* Exercise requirements
Please quote exactly the lines below from the line containing "# Lower branches: widest" to the line containing "bm.faces.new((low[j], low[i], high[i], high[j]))", both lines included, and nothing else.

* Dataset records
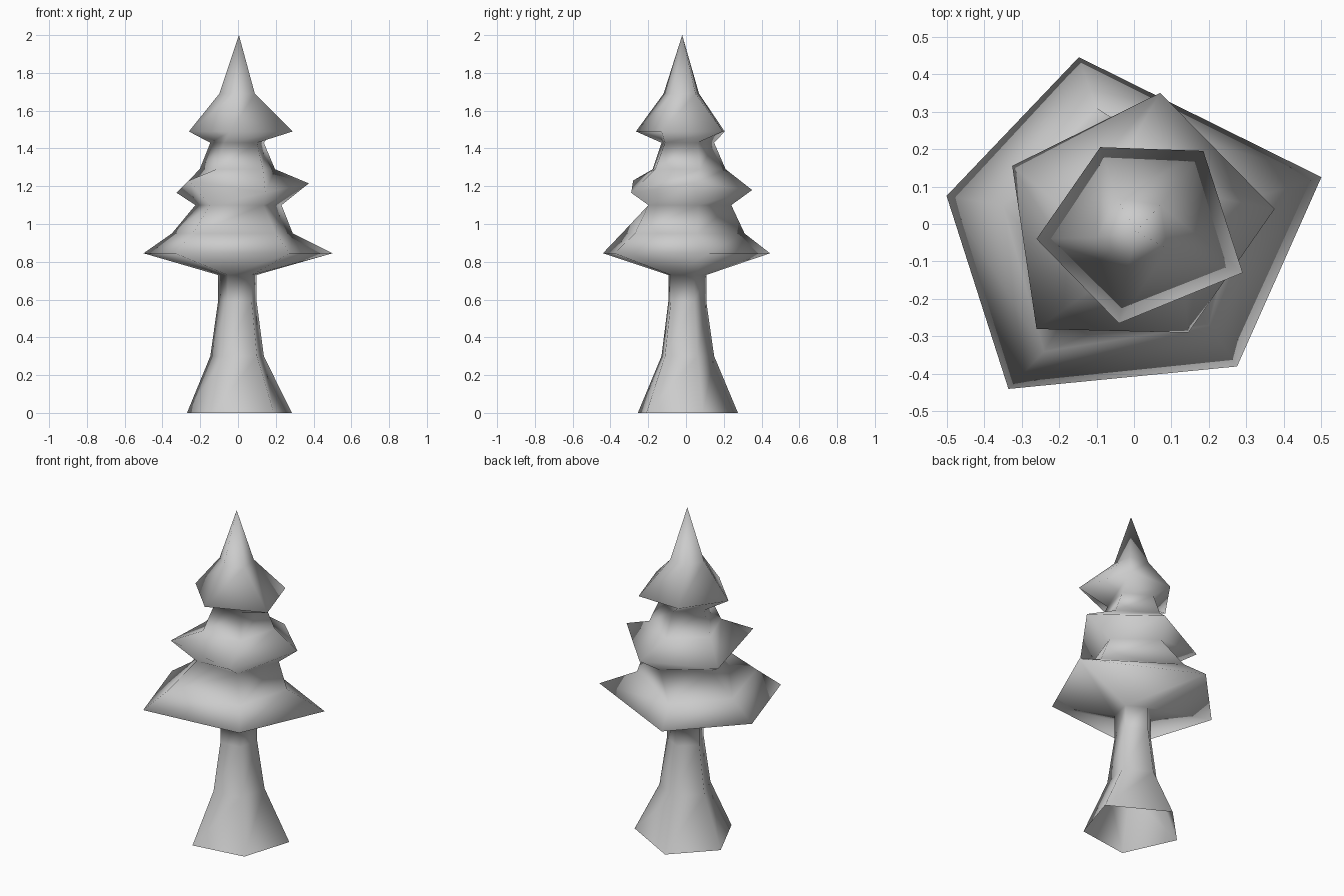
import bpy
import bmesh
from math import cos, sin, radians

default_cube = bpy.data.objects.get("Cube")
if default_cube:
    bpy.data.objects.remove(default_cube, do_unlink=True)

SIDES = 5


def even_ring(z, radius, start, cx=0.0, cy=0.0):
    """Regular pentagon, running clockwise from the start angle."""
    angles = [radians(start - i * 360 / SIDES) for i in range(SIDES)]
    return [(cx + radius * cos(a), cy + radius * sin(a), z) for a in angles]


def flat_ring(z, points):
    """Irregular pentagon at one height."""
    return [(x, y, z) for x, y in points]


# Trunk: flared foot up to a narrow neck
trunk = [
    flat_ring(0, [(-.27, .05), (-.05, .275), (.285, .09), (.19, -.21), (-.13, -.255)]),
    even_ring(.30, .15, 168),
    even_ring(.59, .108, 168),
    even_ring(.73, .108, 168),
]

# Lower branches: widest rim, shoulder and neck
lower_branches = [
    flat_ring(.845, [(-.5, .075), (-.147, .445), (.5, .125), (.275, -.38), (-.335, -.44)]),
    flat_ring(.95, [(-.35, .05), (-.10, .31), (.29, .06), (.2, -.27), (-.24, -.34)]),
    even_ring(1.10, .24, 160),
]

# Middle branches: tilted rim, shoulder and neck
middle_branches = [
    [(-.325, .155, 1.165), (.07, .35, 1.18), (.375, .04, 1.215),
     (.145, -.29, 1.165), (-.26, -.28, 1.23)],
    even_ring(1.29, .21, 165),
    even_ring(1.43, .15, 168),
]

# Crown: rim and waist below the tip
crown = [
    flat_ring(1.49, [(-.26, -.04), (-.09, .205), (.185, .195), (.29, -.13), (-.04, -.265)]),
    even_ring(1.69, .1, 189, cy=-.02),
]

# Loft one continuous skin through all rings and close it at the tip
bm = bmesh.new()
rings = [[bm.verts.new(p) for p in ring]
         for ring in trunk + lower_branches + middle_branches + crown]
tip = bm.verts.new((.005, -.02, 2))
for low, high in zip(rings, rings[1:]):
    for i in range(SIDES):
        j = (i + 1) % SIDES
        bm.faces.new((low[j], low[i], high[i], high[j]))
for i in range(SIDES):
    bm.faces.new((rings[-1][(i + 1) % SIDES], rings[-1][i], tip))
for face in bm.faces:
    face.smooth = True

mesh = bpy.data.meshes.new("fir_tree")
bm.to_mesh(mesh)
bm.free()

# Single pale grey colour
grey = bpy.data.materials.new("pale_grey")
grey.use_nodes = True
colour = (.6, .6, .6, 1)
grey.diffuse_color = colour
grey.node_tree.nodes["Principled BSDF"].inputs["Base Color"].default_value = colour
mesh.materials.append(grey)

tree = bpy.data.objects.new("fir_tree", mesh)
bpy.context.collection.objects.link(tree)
...
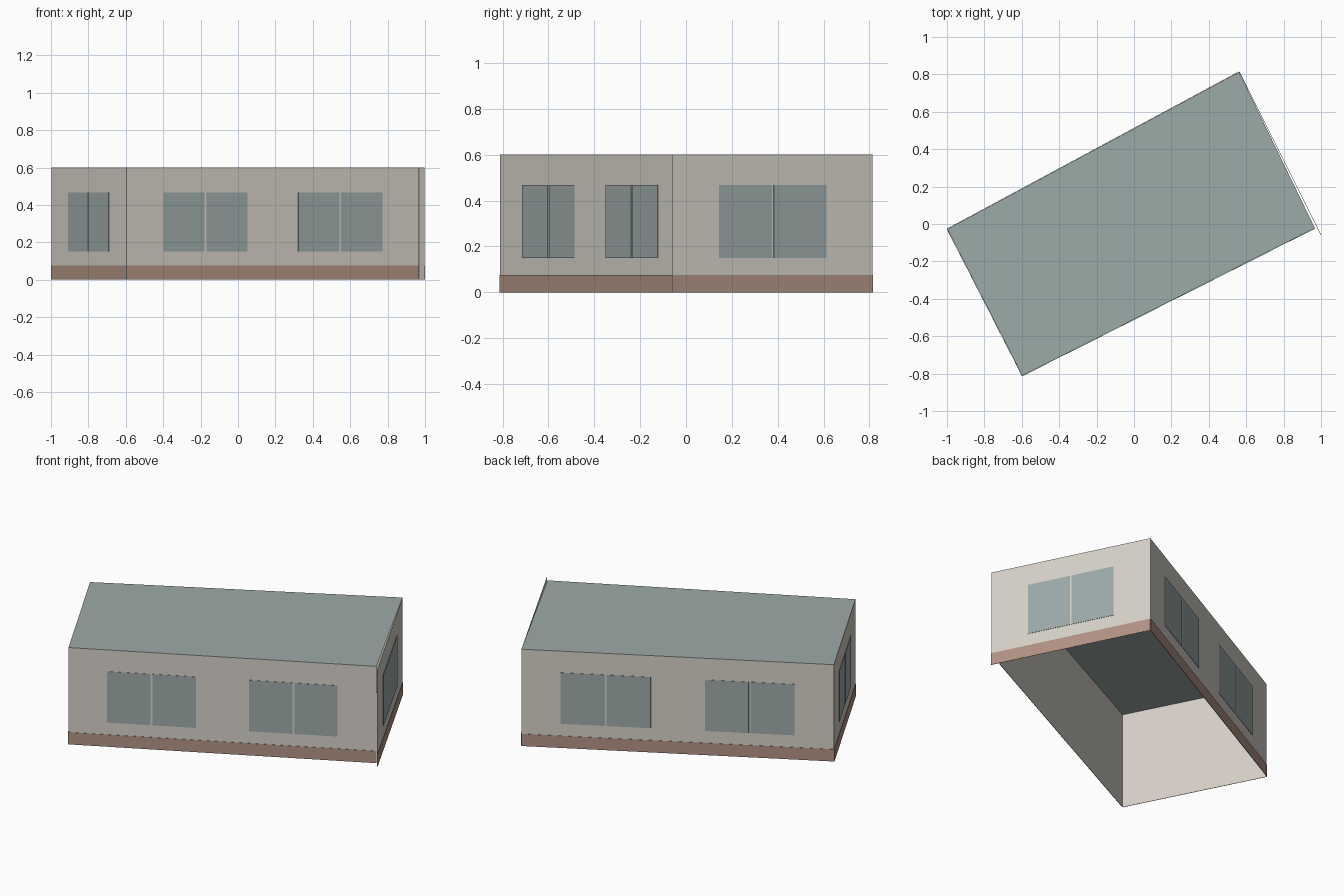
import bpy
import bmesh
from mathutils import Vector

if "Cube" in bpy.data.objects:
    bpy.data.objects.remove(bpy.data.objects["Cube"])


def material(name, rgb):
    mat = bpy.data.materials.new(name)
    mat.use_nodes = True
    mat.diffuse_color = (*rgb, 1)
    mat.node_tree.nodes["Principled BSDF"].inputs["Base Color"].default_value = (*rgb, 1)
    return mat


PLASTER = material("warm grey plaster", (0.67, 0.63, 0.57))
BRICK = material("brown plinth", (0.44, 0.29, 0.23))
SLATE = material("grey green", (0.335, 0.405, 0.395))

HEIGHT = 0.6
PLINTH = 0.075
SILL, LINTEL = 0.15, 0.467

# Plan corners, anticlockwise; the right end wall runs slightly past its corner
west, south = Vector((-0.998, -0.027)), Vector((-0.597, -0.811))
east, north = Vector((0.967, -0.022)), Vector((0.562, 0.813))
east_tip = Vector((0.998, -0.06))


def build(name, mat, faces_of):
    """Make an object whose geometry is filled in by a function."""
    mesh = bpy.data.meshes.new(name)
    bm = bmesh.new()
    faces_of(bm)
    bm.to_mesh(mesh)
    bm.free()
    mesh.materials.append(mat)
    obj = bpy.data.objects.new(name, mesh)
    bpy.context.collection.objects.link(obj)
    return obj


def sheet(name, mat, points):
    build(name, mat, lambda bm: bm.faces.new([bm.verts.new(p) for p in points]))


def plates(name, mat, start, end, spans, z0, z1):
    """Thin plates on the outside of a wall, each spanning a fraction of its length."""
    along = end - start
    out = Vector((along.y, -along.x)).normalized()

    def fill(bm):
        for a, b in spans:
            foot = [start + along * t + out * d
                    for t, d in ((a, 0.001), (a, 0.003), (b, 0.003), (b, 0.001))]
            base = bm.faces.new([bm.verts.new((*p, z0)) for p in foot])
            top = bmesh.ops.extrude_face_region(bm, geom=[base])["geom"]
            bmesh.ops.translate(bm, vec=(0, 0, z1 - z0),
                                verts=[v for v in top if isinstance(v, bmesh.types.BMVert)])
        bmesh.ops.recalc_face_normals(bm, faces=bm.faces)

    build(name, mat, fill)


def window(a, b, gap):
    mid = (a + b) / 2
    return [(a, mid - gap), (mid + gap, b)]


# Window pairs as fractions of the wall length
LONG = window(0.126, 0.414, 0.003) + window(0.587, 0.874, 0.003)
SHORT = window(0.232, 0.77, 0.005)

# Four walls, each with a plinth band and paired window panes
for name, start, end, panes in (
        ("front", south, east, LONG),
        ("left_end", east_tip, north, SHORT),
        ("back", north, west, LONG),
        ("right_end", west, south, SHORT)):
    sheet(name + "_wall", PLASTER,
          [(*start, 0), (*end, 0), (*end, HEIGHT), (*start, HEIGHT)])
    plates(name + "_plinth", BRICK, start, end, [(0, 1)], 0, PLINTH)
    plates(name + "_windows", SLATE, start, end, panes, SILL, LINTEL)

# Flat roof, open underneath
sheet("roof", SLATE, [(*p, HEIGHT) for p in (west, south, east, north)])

* Answer to this exercise
# Lower branches: widest rim, shoulder and neck
lower_branches = [
    flat_ring(.845, [(-.5, .075), (-.147, .445), (.5, .125), (.275, -.38), (-.335, -.44)]),
    flat_ring(.95, [(-.35, .05), (-.10, .31), (.29, .06), (.2, -.27), (-.24, -.34)]),
    even_ring(1.10, .24, 160),
]

# Middle branches: tilted rim, shoulder and neck
middle_branches = [
    [(-.325, .155, 1.165), (.07, .35, 1.18), (.375, .04, 1.215),
     (.145, -.29, 1.165), (-.26, -.28, 1.23)],
    even_ring(1.29, .21, 165),
    even_ring(1.43, .15, 168),
]

# Crown: rim and waist below the tip
crown = [
    flat_ring(1.49, [(-.26, -.04), (-.09, .205), (.185, .195), (.29, -.13), (-.04, -.265)]),
    even_ring(1.69, .1, 189, cy=-.02),
]

# Loft one continuous skin through all rings and close it at the tip
bm = bmesh.new()
rings = [[bm.verts.new(p) for p in ring]
         for ring in trunk + lower_branches + middle_branches + crown]
tip = bm.verts.new((.005, -.02, 2))
for low, high in zip(rings, rings[1:]):
    for i in range(SIDES):
        j = (i + 1) % SIDES
        bm.faces.new((low[j], low[i], high[i], high[j]))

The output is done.